I think Kevin was alluding to that. Technically it’s the same number of patients who had had prior taxane exposure, but we don’t know the nuances of that. How long ago was that prior taxane? Was it different in the 2 studies? The number of de novo patients is also smaller in IMpassion131. There are some very subtle differences. We don’t know the differences in PD-L1 testing on primary vs metastatic, and there are some very small differences that potentially could pan out here. I agree I didn’t really think steroids were going to make a difference because we saw in the early disease setting it probably doesn’t matter. This is a different setting, it’s a metastatic population where the immune microenvironment isn’t as good.
It sounds like most people do continue their steroids through the whole time they’re on chemotherapy for most patients in IMpassion131. They were getting it for quite a long time, not just for a couple of doses, so maybe it had a little impact. I honestly don’t know what the right answer is.
Joyce A. O'Shaughnessy, MD: Thank you so much, lovely.
Kevin M. Kalinsky, MD: Can I make one comment before you go on?
Joyce A. O'Shaughnessy, MD: Yes, go ahead, sure.
Kevin M. Kalinsky, MD: The steroid issue was an interesting one because if you look at the adverse events of special interest, there were less in IMpassion130.
Joyce A. O'Shaughnessy, MD: Interesting, good point. Yes.
Kevin M. Kalinsky, MD: I agree. Maybe it’s just mismatching. I think it’s still the most likely explanation.It’s likely that PD-1 low positivity, it’s a patient selection issue, maybe a random patient selection. But I’m still looking at that steroids and looking at the fewer adverse events of special interest.

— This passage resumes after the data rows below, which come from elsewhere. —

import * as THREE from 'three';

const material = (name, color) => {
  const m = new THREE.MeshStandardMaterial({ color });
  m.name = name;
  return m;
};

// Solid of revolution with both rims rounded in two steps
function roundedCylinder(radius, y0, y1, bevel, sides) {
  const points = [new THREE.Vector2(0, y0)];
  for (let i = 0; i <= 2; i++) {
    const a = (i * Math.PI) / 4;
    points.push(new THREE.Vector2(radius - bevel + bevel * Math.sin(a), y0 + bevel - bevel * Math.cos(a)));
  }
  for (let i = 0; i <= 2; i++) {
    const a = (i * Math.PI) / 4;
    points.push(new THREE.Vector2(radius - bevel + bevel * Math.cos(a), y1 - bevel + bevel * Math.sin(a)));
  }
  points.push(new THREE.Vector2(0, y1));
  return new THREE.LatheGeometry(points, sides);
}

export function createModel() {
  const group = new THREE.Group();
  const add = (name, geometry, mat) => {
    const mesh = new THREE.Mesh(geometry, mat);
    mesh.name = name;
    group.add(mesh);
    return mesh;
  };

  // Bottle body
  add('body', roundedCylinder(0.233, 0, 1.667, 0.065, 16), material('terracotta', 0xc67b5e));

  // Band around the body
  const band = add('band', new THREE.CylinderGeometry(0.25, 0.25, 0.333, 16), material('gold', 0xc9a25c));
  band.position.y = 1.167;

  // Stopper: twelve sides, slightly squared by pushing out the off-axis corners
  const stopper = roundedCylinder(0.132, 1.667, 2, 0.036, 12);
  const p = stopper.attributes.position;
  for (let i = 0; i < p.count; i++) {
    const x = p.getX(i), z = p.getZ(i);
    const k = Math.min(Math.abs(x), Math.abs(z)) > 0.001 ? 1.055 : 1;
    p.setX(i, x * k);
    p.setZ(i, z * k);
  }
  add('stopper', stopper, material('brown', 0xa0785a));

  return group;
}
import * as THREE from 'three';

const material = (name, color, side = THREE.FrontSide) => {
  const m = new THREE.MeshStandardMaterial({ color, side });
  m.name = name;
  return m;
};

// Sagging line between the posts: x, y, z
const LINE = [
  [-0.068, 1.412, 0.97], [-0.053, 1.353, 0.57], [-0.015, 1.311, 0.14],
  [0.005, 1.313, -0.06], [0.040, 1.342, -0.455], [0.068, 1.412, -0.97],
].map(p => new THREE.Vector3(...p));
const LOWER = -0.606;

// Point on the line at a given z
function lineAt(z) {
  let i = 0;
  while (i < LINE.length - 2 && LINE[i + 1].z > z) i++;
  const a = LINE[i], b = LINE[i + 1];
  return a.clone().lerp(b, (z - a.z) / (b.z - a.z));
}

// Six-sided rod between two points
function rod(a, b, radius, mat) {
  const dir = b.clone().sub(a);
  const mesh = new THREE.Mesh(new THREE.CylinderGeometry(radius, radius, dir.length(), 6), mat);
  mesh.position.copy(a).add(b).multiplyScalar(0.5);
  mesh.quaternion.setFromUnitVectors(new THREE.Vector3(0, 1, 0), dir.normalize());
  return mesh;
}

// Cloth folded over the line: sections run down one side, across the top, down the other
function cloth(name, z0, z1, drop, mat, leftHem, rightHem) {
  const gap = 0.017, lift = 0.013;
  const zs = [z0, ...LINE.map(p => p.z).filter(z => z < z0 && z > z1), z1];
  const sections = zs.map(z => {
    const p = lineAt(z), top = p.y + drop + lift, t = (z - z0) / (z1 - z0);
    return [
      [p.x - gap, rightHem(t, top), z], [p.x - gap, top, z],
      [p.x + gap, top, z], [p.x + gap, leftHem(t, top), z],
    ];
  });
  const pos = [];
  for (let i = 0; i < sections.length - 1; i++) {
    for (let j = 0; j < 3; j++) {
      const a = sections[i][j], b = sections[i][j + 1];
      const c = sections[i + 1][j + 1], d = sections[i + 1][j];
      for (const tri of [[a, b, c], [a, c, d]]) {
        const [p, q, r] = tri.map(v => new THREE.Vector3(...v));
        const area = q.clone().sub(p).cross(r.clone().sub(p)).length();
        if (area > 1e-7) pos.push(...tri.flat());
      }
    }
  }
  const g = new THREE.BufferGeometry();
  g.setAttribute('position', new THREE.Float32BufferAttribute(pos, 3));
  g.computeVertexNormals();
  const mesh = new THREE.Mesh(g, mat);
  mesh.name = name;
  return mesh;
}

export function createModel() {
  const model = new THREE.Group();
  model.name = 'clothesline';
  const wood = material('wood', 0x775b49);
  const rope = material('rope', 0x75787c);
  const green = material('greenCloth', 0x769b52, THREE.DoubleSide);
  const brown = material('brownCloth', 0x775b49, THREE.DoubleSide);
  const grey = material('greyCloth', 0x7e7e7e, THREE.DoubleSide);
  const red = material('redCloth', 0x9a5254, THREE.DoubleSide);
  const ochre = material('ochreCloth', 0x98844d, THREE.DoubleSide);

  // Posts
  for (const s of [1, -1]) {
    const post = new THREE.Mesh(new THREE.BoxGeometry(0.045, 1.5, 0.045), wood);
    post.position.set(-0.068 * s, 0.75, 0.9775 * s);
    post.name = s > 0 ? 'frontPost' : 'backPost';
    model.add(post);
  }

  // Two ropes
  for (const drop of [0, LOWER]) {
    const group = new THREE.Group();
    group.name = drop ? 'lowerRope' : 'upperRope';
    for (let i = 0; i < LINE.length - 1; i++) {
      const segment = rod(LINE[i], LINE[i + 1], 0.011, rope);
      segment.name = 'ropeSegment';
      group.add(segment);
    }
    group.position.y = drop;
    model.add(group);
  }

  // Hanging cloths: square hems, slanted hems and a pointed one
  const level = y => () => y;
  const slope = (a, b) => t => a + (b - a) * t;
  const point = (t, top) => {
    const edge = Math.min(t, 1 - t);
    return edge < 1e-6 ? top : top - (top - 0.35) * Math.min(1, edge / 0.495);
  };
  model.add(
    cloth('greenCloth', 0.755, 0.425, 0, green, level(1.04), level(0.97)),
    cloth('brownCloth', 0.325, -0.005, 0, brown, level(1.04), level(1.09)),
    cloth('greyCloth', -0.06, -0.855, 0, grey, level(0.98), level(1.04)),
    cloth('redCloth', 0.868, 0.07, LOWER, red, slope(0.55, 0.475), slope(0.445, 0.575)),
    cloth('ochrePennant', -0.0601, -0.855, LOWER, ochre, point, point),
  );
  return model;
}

Joyce A. O'Shaughnessy, MD: Yes, that’s an interesting point there. It sounds like’s in summary, we’ve got 2 trials now with now with nab-paclitaxel and atezolizumab—the IMpassion130 with a survival advantage, that’s firm, and then the IMpassion031 in the preoperative setting that has a very nice delta on pathologic complete response. Atezolizumab is really doing well with nab-paclitaxel, that ought to be the standard of care for our patients who we’re going to give a taxane to, correct me if I’m wrong. There are some patients where the taxane may not make sense for a variety of reasons. Then we do have the gemcitabine, carboplatin, and pembrolizumab. It’s not FDA approved yet, but it’s not an unreasonable choice for patients where taxane is not the best choice for them.
Then we do have the pembrolizumab approval as well for tumor mutational burden high. I don’t know if that’s actually approved, but the MSI [microsatellite instability] high is approved. We have data in metastatic breast cancer that’s tumor mutational burden high, where pembrolizumab can have a positive impact as a single agent. There are some durable responses in those patients, and then MSI high. We don’t find those very often when we do next-generation sequencing, but we will find them occasionally. We do have the opportunity to use pembrolizumab for those patients.
We will stay tuned as some of the data mature, like KEYNOTE-355 on survival, and as we see other trials that we’ll talk about a little bit later to try to improve upon the impact with the immune therapy in the metastatic setting. Thank you guys so much for that summary. I think that brings us right up to date about where we are.
Transcript Edited for Clarity